When Brunet and company moved in this past April, they redid everything, from the tabletops to the restaurant’s menu. Cozy Culinary Café opened May 1 with a full dinner menu, which was based on the one used in Londonderry. All the food is made in-house from scratch. That includes the mayonnaise (plain, roasted garlic, roasted red pepper, and tarragon), all the breads, and the 2,000 muffins produced by the pastry chef each week. The chocolate ganache brownies are mixed by hand, not machine. The carrot cake recipe is from the pastry chef’s mother, and the cheesecake is a Brunet family recipe.
Brunet is a third-generation chef. His grandfather and father owned a diner-style restaurant in Lowell, Mass. He went on to study at the Culinary Institute of America in Hyde Park, N.Y., was an apprentice in Switzerland, and then worked 15 years for Disney, which included three years at Euro Disney outside Paris.
The Cozy Culinary Café comprises a lounge, a veranda (where hotel guests enjoy continental breakfast) and a main dining room, all of which seats 120 people. Brunet shops for fresh produce each day at stores and farmers’ markets — it’s a value he picked up at Disney, where they have produce delivered twice each day.
The menu has a wide selection of salads, sandwiches and entrees.

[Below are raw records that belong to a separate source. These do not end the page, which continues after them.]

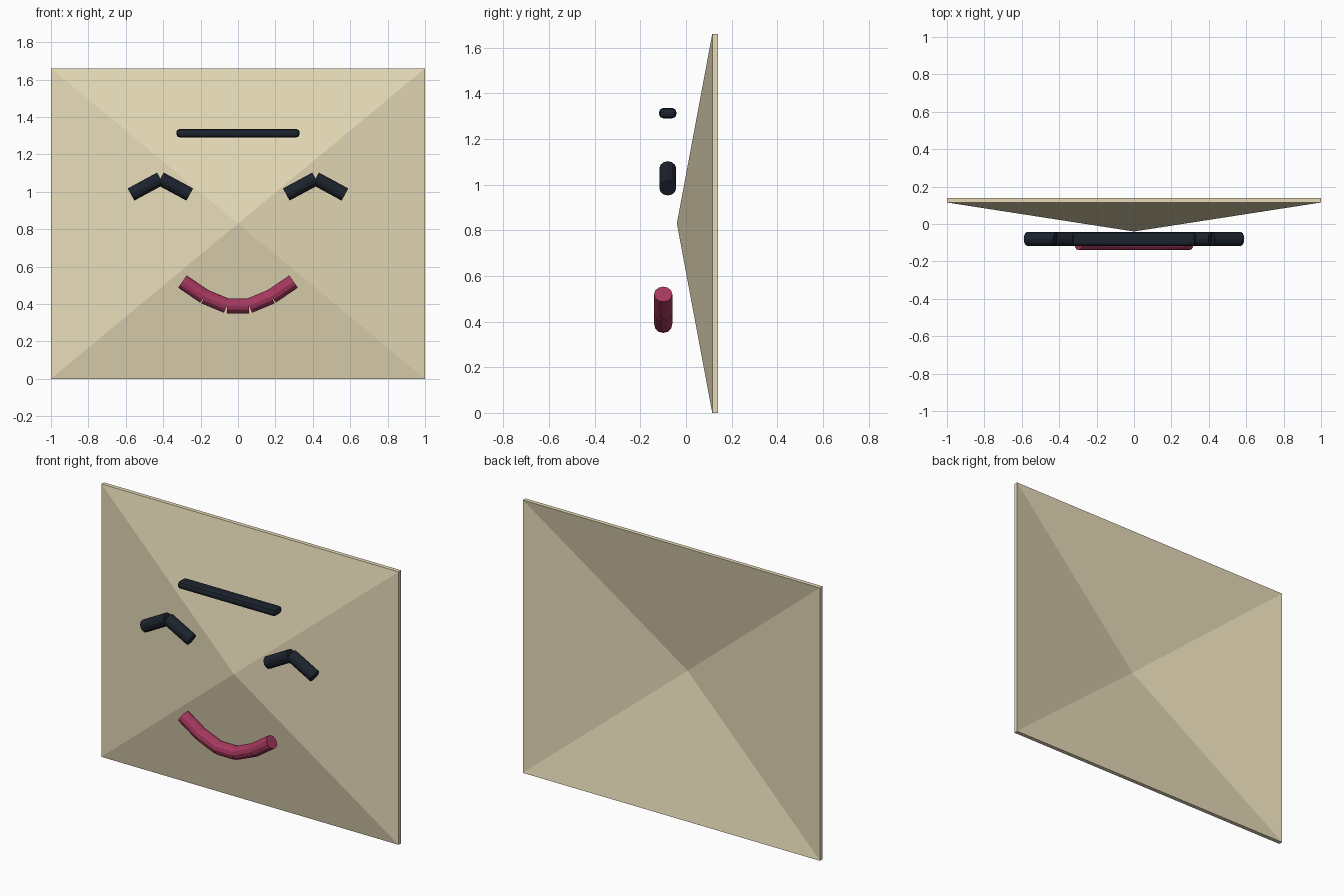
import bpy, bmesh
from mathutils import Vector

if "Cube" in bpy.data.objects:
    bpy.data.objects.remove(bpy.data.objects["Cube"])


def material(name, color):
    m = bpy.data.materials.new(name)
    m.diffuse_color = (*color, 1)
    m.use_nodes = True
    m.node_tree.nodes["Principled BSDF"].inputs["Base Color"].default_value = m.diffuse_color
    return m


CREAM = material("cream", (0.80, 0.71, 0.48))
NAVY = material("navy", (0.012, 0.017, 0.027))
ROSE = material("rose", (0.38, 0.04, 0.115))


def finish(bm, name, mat):
    bmesh.ops.recalc_face_normals(bm, faces=bm.faces)
    me = bpy.data.meshes.new(name)
    bm.to_mesh(me)
    bm.free()
    ob = bpy.data.objects.new(name, me)
    bpy.context.collection.objects.link(ob)
    me.materials.append(mat)
    return ob


def stroke(name, points, y, radius, mat, sides=12):
    """Separate straight rods along points given as (x, z)."""
    bm = bmesh.new()
    for (x0, z0), (x1, z1) in zip(points, points[1:]):
        a, b = Vector((x0, y, z0)), Vector((x1, y, z1))
        d = b - a
        rot = d.to_track_quat('Z', 'Y').to_matrix().to_4x4()
        rot.translation = (a + b) / 2
        bmesh.ops.create_cone(bm, cap_ends=True, segments=sides, radius1=radius,
                              radius2=radius, depth=d.length, matrix=rot)
    return finish(bm, name, mat)


# Panel: thin sheet pushed forward to a central point, hollow behind
H, EDGE, TIP, THICK = 1.66, 0.115, -0.04, 0.025
bm = bmesh.new()
rings = []
for off in (0, THICK):
    ring = [bm.verts.new((x, EDGE + off, z)) for x, z in ((-1, 0), (1, 0), (1, H), (-1, H))]
    tip = bm.verts.new((0, TIP + off, H / 2))
    for i in range(4):
        bm.faces.new((ring[i], ring[(i + 1) % 4], tip))
    rings.append(ring)
f, b = rings
for i in range(4):
    j = (i + 1) % 4
    bm.faces.new((f[i], f[j], b[j], b[i]))
finish(bm, "face_panel", CREAM)

# Closed eyes, mirrored
for side, label in ((-1, "left"), (1, "right")):
    pts = [(side * 0.572, 0.985), (side * 0.415, 1.07), (side * 0.258, 0.985)]
    stroke(label + "_eye", pts, -0.08, 0.037, NAVY)

# Smile
half = [(0.06, 0.39), (0.18, 0.44), (0.297, 0.52)]
stroke("mouth", [(-x, z) for x, z in reversed(half)] + half, -0.10, 0.04, ROSE)

# Brow bar with rounded edges
bm = bmesh.new()
bmesh.ops.create_cube(bm, size=1)
for v in bm.verts:
    v.co = (v.co.x * 0.66, v.co.y * 0.076 - 0.08, v.co.z * 0.045 + 1.313)
bar = finish(bm, "brow_bar", NAVY)
bev = bar.modifiers.new("round", 'BEVEL')
bev.width = 0.018
bev.segments = 2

Highlights include the Highlander salad, made with mixed greens, fresh mozzarella, red onion, walnuts, and sliced strawberries and topped with a balsamic dressing. Burnet said two popular entrees are the seafood Alfredo (scallops, shrimp, and crab sautéed in garlic butter and herbs, finished with an Alfredo sauce and served over linguini) and the chicken Capri (boneless chicken breast sautéed with mushrooms, artichoke hearts and chopped tomatoes.) “You don’t normally see a lot of sauté dishes in hotel restaurants,” he noted.
For now, the restaurant is open only for dinner. Brunet plans to open for lunch by September and add a Sunday brunch menu. He also handles on-site catering needs. And the company continues to cater outside events.
“The challenge is getting people from outside of the hotel to come into the restaurant,” Brunet said. “But when you have a following like we do, that helps.”